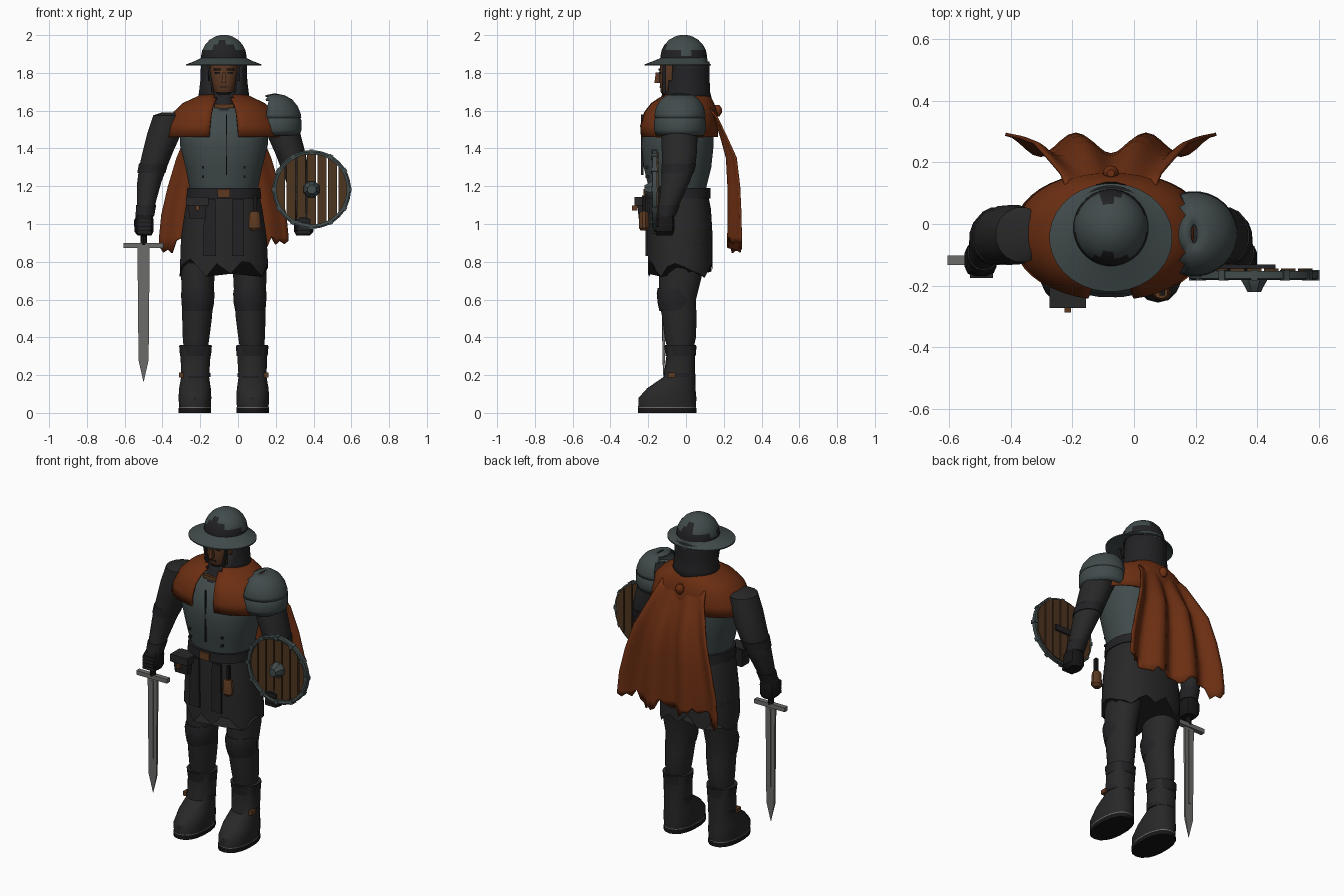
import bpy, bmesh, math, random
from mathutils import Vector, Matrix

random.seed(4)
if "Cube" in bpy.data.objects:
    bpy.data.objects.remove(bpy.data.objects["Cube"])
CX = -0.075   # body centre line


def material(name, *rgb):
    m = bpy.data.materials.new(name)
    m.use_nodes = True
    m.diffuse_color = (*rgb, 1)
    b = m.node_tree.nodes["Principled BSDF"]
    b.inputs["Base Color"].default_value = (*rgb, 1)
    b.inputs["Roughness"].default_value = 0.8
    return m


cloth = material("black cloth", 0.021, 0.021, 0.022)
mail = material("dark mail", 0.016, 0.016, 0.018)
steel = material("dull steel", 0.053, 0.070, 0.071)
rust = material("rust red wool", 0.15, 0.028, 0.006)
wood = material("plank wood", 0.075, 0.035, 0.014)
leather = material("brown leather", 0.11, 0.042, 0.015)
bright = material("blade steel", 0.15, 0.15, 0.145)
skin = material("skin", 0.10, 0.038, 0.016)
dark = material("dark hair", 0.009, 0.008, 0.008)


def finish(name, bm, mats, rule=None, angle=35):
    """Turn a bmesh into a shaded object; rule picks the colour of a face centre."""
    bmesh.ops.recalc_face_normals(bm, faces=bm.faces)
    me = bpy.data.meshes.new(name)
    for m in mats if isinstance(mats, list) else [mats]:
        me.materials.append(m)
    if rule:
        for f in bm.faces:
            f.material_index = int(rule(f.calc_center_median()))
    bm.to_mesh(me)
    bm.free()
    ob = bpy.data.objects.new(name, me)
    bpy.context.scene.collection.objects.link(ob)
    bpy.ops.object.select_all(action='DESELECT')
    ob.select_set(True)
    bpy.context.view_layer.objects.active = ob
    bpy.ops.object.shade_smooth_by_angle(angle=math.radians(angle))
    return ob


def loft(name, rings, mats, n=20, p=2, cap=True, loop=False, cut=None, move=None,
         turn=None, rule=None, angle=35):
    """Skin through level superellipse rings (x, y, z, rx, ry)."""
    bm = bmesh.new()
    grid = []
    for x, y, z, rx, ry in rings:
        row = []
        for i in range(n):
            a = math.tau * (i + 0.5) / n
            c, s = math.cos(a), math.sin(a)
            row.append(bm.verts.new((x + rx * math.copysign(abs(c) ** (2 / p), c),
                                     y + ry * math.copysign(abs(s) ** (2 / p), s), z)))
        grid.append(row)
    pairs = list(zip(grid, grid[1:])) + ([(grid[-1], grid[0])] if loop else [])
    for a, b in pairs:
        for i in range(n):
            j = (i + 1) % n
            bm.faces.new((a[i], a[j], b[j], b[i]))
    if cap and not loop:
        bm.faces.new(grid[0])
        bm.faces.new(grid[-1])
    if cut:
        gone = [f for f in bm.faces if cut(f.calc_center_median())]
        bmesh.ops.delete(bm, geom=gone, context='FACES')
    for v in bm.verts:
        if move:
            v.co = move(v.co)
    if turn:
        bm.transform(turn)
    return finish(name, bm, mats, rule, angle)


def box(name, centre, size, mat, taper=1.0, rot=None):
    bm = bmesh.new()
    bmesh.ops.create_cube(bm, size=1)
    for v in bm.verts:
        k = taper if v.co.z < 0 else 1
        v.co = Vector((v.co.x * size[0] * k, v.co.y * size[1] * k, v.co.z * size[2]))
    if rot:
        bm.transform(rot)
    bm.transform(Matrix.Translation(centre))
    return finish(name, bm, mat)


def body(rows):
    return [(CX, cy, z, rx, ry) for z, rx, ry, cy in rows]


def thicken(ob, t):
    m = ob.modifiers.new("thickness", 'SOLIDIFY')
    m.thickness = t
    m.offset = 0


# Torso, skirt, belt
loft("breastplate", body([(1.16, .175, .15, -.045), (1.2, .185, .155, -.045), (1.3, .205, .18, -.045),
     (1.42, .235, .193, -.045), (1.5, .235, .188, -.04), (1.58, .21, .155, -.03),
     (1.65, .12, .11, -.01)]), steel, n=24, p=2.3)
box("breastplate_seam", (CX + .015, -.232, 1.42), (.006, .012, .32), mail)
for s in (-1, 1):
    for z in (1.25, 1.3):
        box("breastplate_rivet", (CX + s * .11, -.205, z), (.012, .02, .012), mail)


def hem(co):
    if co.z < .8:
        co.z += .035 * math.sin(co.x * 43) + random.uniform(-.02, .03)
    return co


loft("skirt", body([(1.17, .185, .155, -.04), (1.08, .205, .168, -.035), (.93, .228, .172, -.03),
     (.76, .235, .172, -.03)]), cloth, n=28, p=2.4, move=hem)
loft("belt", body([(1.135, .2, .174, -.042), (1.19, .195, .172, -.042)]), mail, n=24, p=2.3)
box("belt_buckle", (CX, -.218, 1.163), (.065, .016, .045), leather)
for s in (-1, 1):
    box("skirt_front_flap", (CX + s * .075, -.208, .98), (.06, .012, .3), mail, taper=1.1)

# Legs and boots
for side, s in (("right", -1), ("left", 1)):
    def limb(rows):
        return [(CX + s * dx, cy, z, rx, ry) for z, dx, cy, rx, ry in rows]
    loft(side + "_leg", limb([(.9, .13, -.02, .1, .13), (.72, .138, -.03, .09, .115), (.6, .138, -.045, .084, .1),
         (.5, .142, -.035, .08, .092), (.4, .147, -.03, .072, .085), (.3, .15, -.03, .06, .06)]), cloth, n=16)
    loft(side + "_knee_wrap", limb([(.66, .138, -.05, .086, .1), (.63, .138, -.055, .091, .1),
         (.58, .138, -.05, .088, .1), (.54, .14, -.045, .082, .096)]), mail, n=14)
    loft(side + "_boot", limb([(.03, .153, -.1, .085, .153), (.08, .153, -.098, .088, .153), (.13, .153, -.078, .085, .128),
         (.19, .152, -.035, .075, .084), (.3, .15, -.028, .08, .076), (.36, .15, -.03, .085, .083)]),
         cloth, n=18, p=2.3)
    loft(side + "_boot_cuff", limb([(.3, .15, -.028, .083, .079), (.355, .15, -.03, .088, .086)]), mail, n=18)
    loft(side + "_boot_strap", limb([(.19, .151, -.032, .081, .083), (.212, .151, -.032, .081, .08)]), mail, n=18)
    box(side + "_boot_buckle", (CX + s * .225, -.075, .2), (.025, .04, .025), leather)
    loft(side + "_sole", limb([(0, .153, -.1, .087, .155), (.026, .153, -.1, .087, .155)]), dark, n=18, p=2.3)
    loft(side + "_welt", limb([(.026, .153, -.1, .0865, .154), (.032, .153, -.1, .0865, .154)]), bright, n=18, p=2.3)

    # Arms and hands
    loft(side + "_arm", limb([(1.59, .275, -.035, .055, .06), (1.575, .29, -.035, .085, .09),
         (1.48, .315, -.035, .092, .098), (1.38, .35, -.035, .082, .095), (1.3, .375, -.04, .075, .09),
         (1.22, .395, -.055, .065, .075), (1.12, .41, -.085, .052, .058), (1.05, .417, -.108, .044, .048)]),
         cloth, n=16)
    loft(side + "_elbow_band", limb([(1.32, .372, -.038, .079, .094), (1.27, .384, -.045, .076, .088)]), mail, n=16)
    loft(side + "_glove_cuff", limb([(1.1, .412, -.092, .055, .06), (1.04, .418, -.11, .05, .053)]), mail, n=14)
    loft(side + "_fist", limb([(1.05, .42, -.112, .042, .048), (1.02, .423, -.116, .053, .056),
         (.96, .423, -.116, .052, .055), (.94, .42, -.114, .038, .044)]), dark, n=12, p=3)
    for k in range(4):
        box(side + "_finger", (CX + s * .42, -.163, .955 + k * .021), (.075, .024, .017), mail)

# Mantle with a front opening
mantle = loft("mantle", body([(1.69, .1, .105, .005), (1.665, .15, .135, -.005), (1.635, .215, .165, -.02),
              (1.59, .262, .19, -.03), (1.52, .295, .203, -.038), (1.46, .312, .2, -.037)]), rust, n=44, p=2.2,
              cap=False, cut=lambda c: c.y < 0 and abs(c.x - CX) < .055)
thicken(mantle, .012)
box("mantle_clasp", (CX, -.155, 1.625), (.1, .02, .02), leather)
loft("throat", body([(1.6, .09, .12, -.05), (1.7, .07, .09, -.03)]), mail, n=16)

# Cape with folds and a torn hem
rows = [(1.64, .14, .13, 0), (1.56, .165, .16, .006), (1.46, .205, .2, .014), (1.35, .25, .24, .024),
        (1.2, .295, .253, .029), (1.05, .33, .257, .032), (.93, .342, .257, .034), (.88, .342, .257, .035)]
bm = bmesh.new()
cols = 30
grid = []
for r, (z, hw, y, amp) in enumerate(rows):
    row = []
    for i in range(cols + 1):
        u = i / cols * 2 - 1
        tear = random.uniform(-.02, .045) + .025 * math.sin(u * 9) if r == len(rows) - 1 else 0
        row.append(bm.verts.new((CX + hw * u, y - amp * math.cos(3 * math.pi * u) - .03 * (r == 0) * u * u, z + tear)))
    grid.append(row)
for a, b in zip(grid, grid[1:]):
    for i in range(cols):
        bm.faces.new((a[i], a[i + 1], b[i + 1], b[i]))
thicken(finish("cape", bm, rust), .01)
loft("cape_knot", [(CX, .165, z, r, r) for z, r in ((1.57, .012), (1.59, .026), (1.61, .026), (1.63, .012))], rust, n=10)

# Head, hood and face
loft("head", body([(1.675, .035, .05, -.07), (1.7, .055, .075, -.06), (1.75, .07, .09, -.05),
     (1.8, .075, .093, -.048), (1.86, .075, .09, -.045)]), [skin, dark], n=20, p=2.6,
     rule=lambda c: c.z < 1.69)
coif = loft("mail_hood", body([(1.65, .135, .13, .005), (1.7, .126, .116, .006), (1.76, .119, .112, .008),
            (1.82, .117, .11, .01), (1.86, .115, .11, .01)]), mail, n=28, cap=False,
            cut=lambda c: c.y < 0 and abs(c.x - CX) < .075 and c.z > 1.69)
thicken(coif, .012)
box("nose", (CX, -.146, 1.775), (.016, .028, .055), skin, taper=1.5)
box("mouth", (CX, -.134, 1.725), (.04, .012, .007), dark)
box("goatee", (CX, -.115, 1.69), (.05, .03, .035), dark, taper=.5)
for s in (-1, 1):
    box("eye", (CX + s * .033, -.138, 1.8), (.026, .009, .01), dark)
    box("eyebrow", (CX + s * .034, -.14, 1.818), (.038, .012, .009), dark)
    box("chin_strap", (CX + s * .07, -.115, 1.77), (.01, .018, .16), mail,
        rot=Matrix.Rotation(s * .18, 4, 'Y'))

# Kettle helmet, darker and worn around the lower dome
loft("helmet_dome", body([(1.86, .122, .125, -.012), (1.89, .121, .124, -.012), (1.92, .115, .118, -.012),
     (1.95, .099, .102, -.012), (1.975, .076, .078, -.012), (1.993, .045, .046, -.012), (2.0, .02, .02, -.012)]),
     [steel, mail], n=28,
     rule=lambda c: c.z < 1.925 + .035 * math.cos(2 * math.atan2(c.x - CX, -c.y)) + .012 * math.sin(c.x * 60))
loft("helmet_brim", body([(1.878, .122, .125, -.012), (1.862, .155, .145, -.03), (1.845, .2, .176, -.044),
     (1.838, .2, .176, -.044), (1.852, .15, .14, -.03), (1.86, .112, .114, -.012)]), steel, n=32, loop=True)

# Shoulder plates on the left arm
def plate(name, shape, y=-.032):
    ob = loft(name, [(.195, y, z, rx, ry) for z, rx, ry in shape], steel, n=28, cap=False,
              cut=lambda c: c.x < .162)
    thicken(ob, .01)


plate("shoulder_plate_upper", [(1.685, .01, .03), (1.677, .05, .07), (1.655, .09, .1), (1.62, .118, .122),
                               (1.58, .134, .13), (1.56, .136, .131)])
plate("shoulder_plate_lower", [(1.575, .12, .118), (1.55, .136, .132), (1.5, .137, .134), (1.47, .128, .122)])

# Round shield
SX, SZ = .39, 1.183
FACE = Matrix.Translation((SX, 0, SZ)) @ Matrix.Rotation(math.pi / 2, 4, 'X')
planks = 7
for i in range(planks):
    bm = bmesh.new()
    w = .386 / planks
    xs = [-.193 + w * i + .004 + (w - .008) * k / 3 for k in range(4)]
    edge = [(x, math.sqrt(.198 ** 2 - x * x)) for x in xs]
    outline = edge + [(x, -h) for x, h in reversed(edge)]
    f = bm.faces.new([bm.verts.new((SX + x, -.164, SZ + z)) for x, z in outline])
    ext = bmesh.ops.extrude_face_region(bm, geom=[f])["geom"]
    bmesh.ops.translate(bm, verts=[v for v in ext if isinstance(v, bmesh.types.BMVert)], vec=(0, .019, 0))
    finish("shield_plank", bm, wood)
loft("shield_rim", [(0, 0, h, r, r) for h, r in ((.153, .208), (.177, .208), (.181, .2), (.177, .186), (.153, .186))],
     steel, n=36, loop=True, turn=FACE)
loft("shield_boss", [(0, 0, h, r, r) for h, r in ((.16, .046), (.182, .046), (.205, .032), (.22, .024))],
     steel, n=8, turn=FACE)
for k in range(12):
    a = math.tau * k / 12
    box("shield_clamp", (SX + .199 * math.cos(a), -.167, SZ + .199 * math.sin(a)), (.026, .034, .022), steel,
        rot=Matrix.Rotation(-a, 4, 'Y'))
box("shield_strap", (SX - .03, -.138, SZ), (.2, .012, .035), mail)

# Sword
WX, WY = -.5, -.118
loft("sword_blade", [(WX, WY, z, rx, ry) for z, rx, ry in ((.88, .034, .01), (.28, .028, .009), (.165, .001, .001))],
     bright, n=4, turn=None, move=lambda c: Vector((WX + (c.x - WX) * 1.35, c.y, c.z)), angle=10)
box("sword_fuller", (WX, WY, .62), (.012, .02, .48), bright)
box("sword_guard", (WX, WY, .886), (.21, .03, .026), bright)
loft("sword_grip", [(WX, WY, z, .018, .018) for z in (.89, 1.1)], dark, n=10)

# Belt pouch and sheathed knife
box("pouch", (-.215, -.215, 1.085), (.105, .09, .11), mail, taper=.8)
box("pouch_flap", (-.215, -.227, 1.12), (.12, .09, .045), cloth)
box("pouch_toggle", (-.215, -.272, 1.085), (.022, .03, .025), leather)
loft("knife_sheath", [(.088, -.222, z, rx, ry) for z, rx, ry in
     ((.965, .02, .018), (.98, .035, .028), (1.05, .03, .026), (1.065, .022, .02))], leather, n=10)
box("knife_handle", (.092, -.222, 1.1), (.018, .02, .1), dark)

= EXERCISE OBJECTIVE =
Your reply must be one number, namely how many lines of the material above contain the string "body".

= ANSWER FOR THIS EXERCISE =
11